Breathing and Nutritional Assistance for ALS
Nutritionists can help people with ALS and their caregivers plan and prepare numerous small meals throughout the day that provide enough calories, fiber, and fluid. Nutritionists can also teach how to avoid foods that are difficult to swallow.
People may begin using suction devices to remove excess fluids or saliva and prevent choking. When they can no longer get enough nourishment from eating, doctors may advise inserting a feeding tube into the stomach, which reduces the risk of choking and pneumonia that can result from inhaling liquids into the lungs. The tube is not painful and does not prevent people from eating food orally.
When the muscles that assist in breathing weaken, nocturnal ventilator assistance may be used to aid breathing during sleep. Such devices artificially inflate the lungs from various external sources that are applied directly to the face or body. When muscles are no longer able to maintain oxygen and carbon dioxide levels, these devices may be used full-time.
People may eventually consider forms of mechanical ventilation (respirators) during later treatment of ALS. This type of machine inflates and deflates the lungs. To be effective, this may require a tube that passes from the nose or mouth to the windpipe (trachea).
For long-term use, an operation such as a tracheostomy, in which a plastic breathing tube is inserted directly into the windpipe through an opening in the neck, may be needed.
People living with ALS and their families should consider several factors when deciding whether and when to use one of these options.
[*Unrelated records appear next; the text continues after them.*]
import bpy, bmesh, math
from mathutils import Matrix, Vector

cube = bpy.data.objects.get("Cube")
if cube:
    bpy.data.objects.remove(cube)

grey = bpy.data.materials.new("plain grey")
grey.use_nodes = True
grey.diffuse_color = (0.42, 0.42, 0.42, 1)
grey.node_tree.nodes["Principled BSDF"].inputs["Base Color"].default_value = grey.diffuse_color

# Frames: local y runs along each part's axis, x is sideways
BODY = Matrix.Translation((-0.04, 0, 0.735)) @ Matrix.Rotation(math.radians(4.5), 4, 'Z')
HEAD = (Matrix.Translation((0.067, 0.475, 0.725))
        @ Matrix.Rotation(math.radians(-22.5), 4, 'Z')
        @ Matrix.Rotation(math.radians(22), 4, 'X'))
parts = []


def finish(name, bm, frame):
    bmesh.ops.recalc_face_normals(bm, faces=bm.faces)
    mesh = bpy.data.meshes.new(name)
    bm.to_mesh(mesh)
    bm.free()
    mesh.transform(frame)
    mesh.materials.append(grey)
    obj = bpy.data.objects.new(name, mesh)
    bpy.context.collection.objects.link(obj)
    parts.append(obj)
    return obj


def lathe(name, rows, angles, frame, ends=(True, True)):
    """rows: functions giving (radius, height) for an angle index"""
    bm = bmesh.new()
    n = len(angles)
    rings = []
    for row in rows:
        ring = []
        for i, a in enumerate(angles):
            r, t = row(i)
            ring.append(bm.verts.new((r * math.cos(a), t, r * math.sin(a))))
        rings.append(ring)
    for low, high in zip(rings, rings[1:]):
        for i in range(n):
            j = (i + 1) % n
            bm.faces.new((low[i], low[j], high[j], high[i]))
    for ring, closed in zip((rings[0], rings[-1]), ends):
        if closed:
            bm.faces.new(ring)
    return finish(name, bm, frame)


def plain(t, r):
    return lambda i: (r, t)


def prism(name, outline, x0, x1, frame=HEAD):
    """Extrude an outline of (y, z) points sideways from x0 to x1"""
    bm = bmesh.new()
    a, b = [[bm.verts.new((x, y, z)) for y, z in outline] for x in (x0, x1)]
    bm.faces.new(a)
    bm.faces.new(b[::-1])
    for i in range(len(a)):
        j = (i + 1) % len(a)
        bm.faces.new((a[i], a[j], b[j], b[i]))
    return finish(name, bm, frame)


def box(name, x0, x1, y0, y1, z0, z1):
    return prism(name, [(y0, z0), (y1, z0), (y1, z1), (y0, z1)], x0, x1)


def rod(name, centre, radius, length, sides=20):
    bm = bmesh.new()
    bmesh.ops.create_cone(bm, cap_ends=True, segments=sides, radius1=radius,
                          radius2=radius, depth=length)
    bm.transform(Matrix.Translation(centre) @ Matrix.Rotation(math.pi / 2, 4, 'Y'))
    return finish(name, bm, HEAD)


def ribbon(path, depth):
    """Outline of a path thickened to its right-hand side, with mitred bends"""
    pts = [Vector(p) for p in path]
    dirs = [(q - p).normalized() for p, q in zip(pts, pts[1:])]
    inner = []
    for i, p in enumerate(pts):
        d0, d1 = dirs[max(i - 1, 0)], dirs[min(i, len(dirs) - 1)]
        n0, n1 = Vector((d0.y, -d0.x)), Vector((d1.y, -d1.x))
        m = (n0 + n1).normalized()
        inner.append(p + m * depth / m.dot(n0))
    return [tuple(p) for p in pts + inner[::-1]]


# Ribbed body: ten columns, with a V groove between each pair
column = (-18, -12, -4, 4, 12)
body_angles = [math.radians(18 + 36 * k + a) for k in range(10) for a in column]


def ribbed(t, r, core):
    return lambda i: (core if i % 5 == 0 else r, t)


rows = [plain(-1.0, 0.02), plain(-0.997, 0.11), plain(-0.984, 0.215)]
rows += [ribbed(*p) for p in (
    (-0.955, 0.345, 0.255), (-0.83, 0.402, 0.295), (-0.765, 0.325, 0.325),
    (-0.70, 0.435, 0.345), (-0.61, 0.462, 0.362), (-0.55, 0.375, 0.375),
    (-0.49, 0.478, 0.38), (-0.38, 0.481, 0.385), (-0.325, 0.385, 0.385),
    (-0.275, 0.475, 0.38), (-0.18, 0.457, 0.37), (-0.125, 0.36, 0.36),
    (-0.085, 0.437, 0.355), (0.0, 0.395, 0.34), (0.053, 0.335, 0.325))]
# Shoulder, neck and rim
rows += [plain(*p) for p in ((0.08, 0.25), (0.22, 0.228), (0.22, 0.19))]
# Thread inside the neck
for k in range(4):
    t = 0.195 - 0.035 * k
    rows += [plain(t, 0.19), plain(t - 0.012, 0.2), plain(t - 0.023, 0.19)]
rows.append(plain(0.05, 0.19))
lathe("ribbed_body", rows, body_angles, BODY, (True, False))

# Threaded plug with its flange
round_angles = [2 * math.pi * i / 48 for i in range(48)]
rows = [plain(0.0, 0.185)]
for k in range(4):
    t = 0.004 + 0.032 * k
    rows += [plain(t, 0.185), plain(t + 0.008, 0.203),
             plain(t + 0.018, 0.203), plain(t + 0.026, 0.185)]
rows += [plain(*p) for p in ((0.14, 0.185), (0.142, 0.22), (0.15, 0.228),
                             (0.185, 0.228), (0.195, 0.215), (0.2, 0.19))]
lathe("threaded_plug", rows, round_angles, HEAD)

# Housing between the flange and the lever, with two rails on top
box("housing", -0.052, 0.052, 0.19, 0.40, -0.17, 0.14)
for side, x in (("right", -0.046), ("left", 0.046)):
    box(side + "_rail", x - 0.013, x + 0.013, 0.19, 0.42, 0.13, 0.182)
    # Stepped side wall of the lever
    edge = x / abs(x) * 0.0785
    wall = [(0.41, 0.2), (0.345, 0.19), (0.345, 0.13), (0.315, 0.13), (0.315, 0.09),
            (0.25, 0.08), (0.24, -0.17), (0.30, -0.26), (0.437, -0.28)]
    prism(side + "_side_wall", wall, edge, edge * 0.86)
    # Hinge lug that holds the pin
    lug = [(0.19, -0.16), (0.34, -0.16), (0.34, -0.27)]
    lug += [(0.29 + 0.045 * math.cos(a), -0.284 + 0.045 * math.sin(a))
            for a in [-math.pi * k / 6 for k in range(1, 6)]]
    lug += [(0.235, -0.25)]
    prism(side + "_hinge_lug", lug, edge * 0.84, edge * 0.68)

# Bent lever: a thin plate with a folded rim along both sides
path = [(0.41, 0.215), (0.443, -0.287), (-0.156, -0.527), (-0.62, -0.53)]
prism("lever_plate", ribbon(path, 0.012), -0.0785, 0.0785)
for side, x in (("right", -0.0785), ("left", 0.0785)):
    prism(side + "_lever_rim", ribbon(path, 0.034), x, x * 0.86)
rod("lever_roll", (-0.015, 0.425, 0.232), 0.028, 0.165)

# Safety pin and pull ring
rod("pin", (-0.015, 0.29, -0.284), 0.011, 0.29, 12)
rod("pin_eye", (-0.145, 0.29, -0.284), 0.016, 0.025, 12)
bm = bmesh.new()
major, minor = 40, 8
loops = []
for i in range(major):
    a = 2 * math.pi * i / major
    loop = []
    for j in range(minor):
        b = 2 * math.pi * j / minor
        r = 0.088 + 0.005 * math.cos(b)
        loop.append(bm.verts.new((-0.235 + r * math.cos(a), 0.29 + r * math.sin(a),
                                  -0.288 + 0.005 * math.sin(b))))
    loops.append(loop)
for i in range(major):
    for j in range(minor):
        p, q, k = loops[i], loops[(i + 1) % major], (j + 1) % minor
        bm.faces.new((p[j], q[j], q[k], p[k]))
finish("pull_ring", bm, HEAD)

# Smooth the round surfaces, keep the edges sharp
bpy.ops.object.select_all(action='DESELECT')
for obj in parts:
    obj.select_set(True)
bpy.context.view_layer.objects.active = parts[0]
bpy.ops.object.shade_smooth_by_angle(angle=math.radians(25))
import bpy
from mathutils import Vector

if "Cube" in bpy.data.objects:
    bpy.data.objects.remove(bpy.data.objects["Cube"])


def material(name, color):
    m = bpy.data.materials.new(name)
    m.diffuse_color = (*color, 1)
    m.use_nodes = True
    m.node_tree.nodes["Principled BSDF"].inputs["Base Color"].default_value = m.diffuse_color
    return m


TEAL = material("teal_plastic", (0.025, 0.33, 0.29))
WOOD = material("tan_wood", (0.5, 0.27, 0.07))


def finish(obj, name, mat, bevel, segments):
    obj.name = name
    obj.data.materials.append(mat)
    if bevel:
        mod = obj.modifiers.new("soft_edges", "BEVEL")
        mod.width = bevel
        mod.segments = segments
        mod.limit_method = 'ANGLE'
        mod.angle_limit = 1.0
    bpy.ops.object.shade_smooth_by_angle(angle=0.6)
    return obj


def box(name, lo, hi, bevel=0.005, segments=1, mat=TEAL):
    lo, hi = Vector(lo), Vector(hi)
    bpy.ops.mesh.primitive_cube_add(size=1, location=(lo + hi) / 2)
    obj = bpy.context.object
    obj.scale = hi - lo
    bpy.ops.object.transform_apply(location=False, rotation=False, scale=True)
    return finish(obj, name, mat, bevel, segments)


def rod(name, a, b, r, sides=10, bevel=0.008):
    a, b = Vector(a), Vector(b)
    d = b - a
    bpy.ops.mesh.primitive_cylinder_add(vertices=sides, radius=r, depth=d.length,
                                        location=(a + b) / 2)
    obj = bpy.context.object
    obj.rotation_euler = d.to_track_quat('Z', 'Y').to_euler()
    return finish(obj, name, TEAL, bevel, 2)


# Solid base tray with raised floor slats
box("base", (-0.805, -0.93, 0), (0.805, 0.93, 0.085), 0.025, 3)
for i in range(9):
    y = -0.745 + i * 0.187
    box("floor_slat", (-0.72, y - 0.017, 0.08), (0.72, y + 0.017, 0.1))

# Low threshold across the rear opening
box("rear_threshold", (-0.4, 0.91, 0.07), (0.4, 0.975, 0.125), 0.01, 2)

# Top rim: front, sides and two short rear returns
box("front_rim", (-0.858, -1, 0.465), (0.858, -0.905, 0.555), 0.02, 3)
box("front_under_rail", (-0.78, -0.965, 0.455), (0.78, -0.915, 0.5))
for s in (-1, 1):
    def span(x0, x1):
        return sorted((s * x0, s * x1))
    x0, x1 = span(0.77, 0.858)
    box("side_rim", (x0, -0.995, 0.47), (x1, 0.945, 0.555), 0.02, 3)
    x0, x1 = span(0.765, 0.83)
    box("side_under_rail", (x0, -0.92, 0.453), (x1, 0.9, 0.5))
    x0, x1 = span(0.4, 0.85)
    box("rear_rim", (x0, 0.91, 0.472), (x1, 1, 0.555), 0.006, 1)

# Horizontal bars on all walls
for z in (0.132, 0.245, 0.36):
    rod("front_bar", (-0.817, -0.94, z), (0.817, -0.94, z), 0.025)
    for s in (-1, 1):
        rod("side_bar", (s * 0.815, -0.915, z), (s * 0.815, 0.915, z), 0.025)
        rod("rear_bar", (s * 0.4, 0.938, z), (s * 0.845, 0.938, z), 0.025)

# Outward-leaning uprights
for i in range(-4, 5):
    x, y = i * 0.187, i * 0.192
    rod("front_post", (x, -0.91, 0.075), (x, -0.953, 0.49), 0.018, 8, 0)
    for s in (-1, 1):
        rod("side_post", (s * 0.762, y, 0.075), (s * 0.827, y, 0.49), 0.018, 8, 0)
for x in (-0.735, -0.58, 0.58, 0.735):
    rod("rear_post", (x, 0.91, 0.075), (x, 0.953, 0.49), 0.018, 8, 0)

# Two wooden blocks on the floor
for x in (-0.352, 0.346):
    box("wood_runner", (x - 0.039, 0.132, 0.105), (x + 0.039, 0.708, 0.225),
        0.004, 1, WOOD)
Ventilation devices differ in their effect on quality of life and in cost.
Although ventilation support can ease problems with breathing and prolong survival, it does not affect the progression of ALS. People need to be fully informed about these considerations and the long-term effects of life without movement before they make decisions about ventilation support.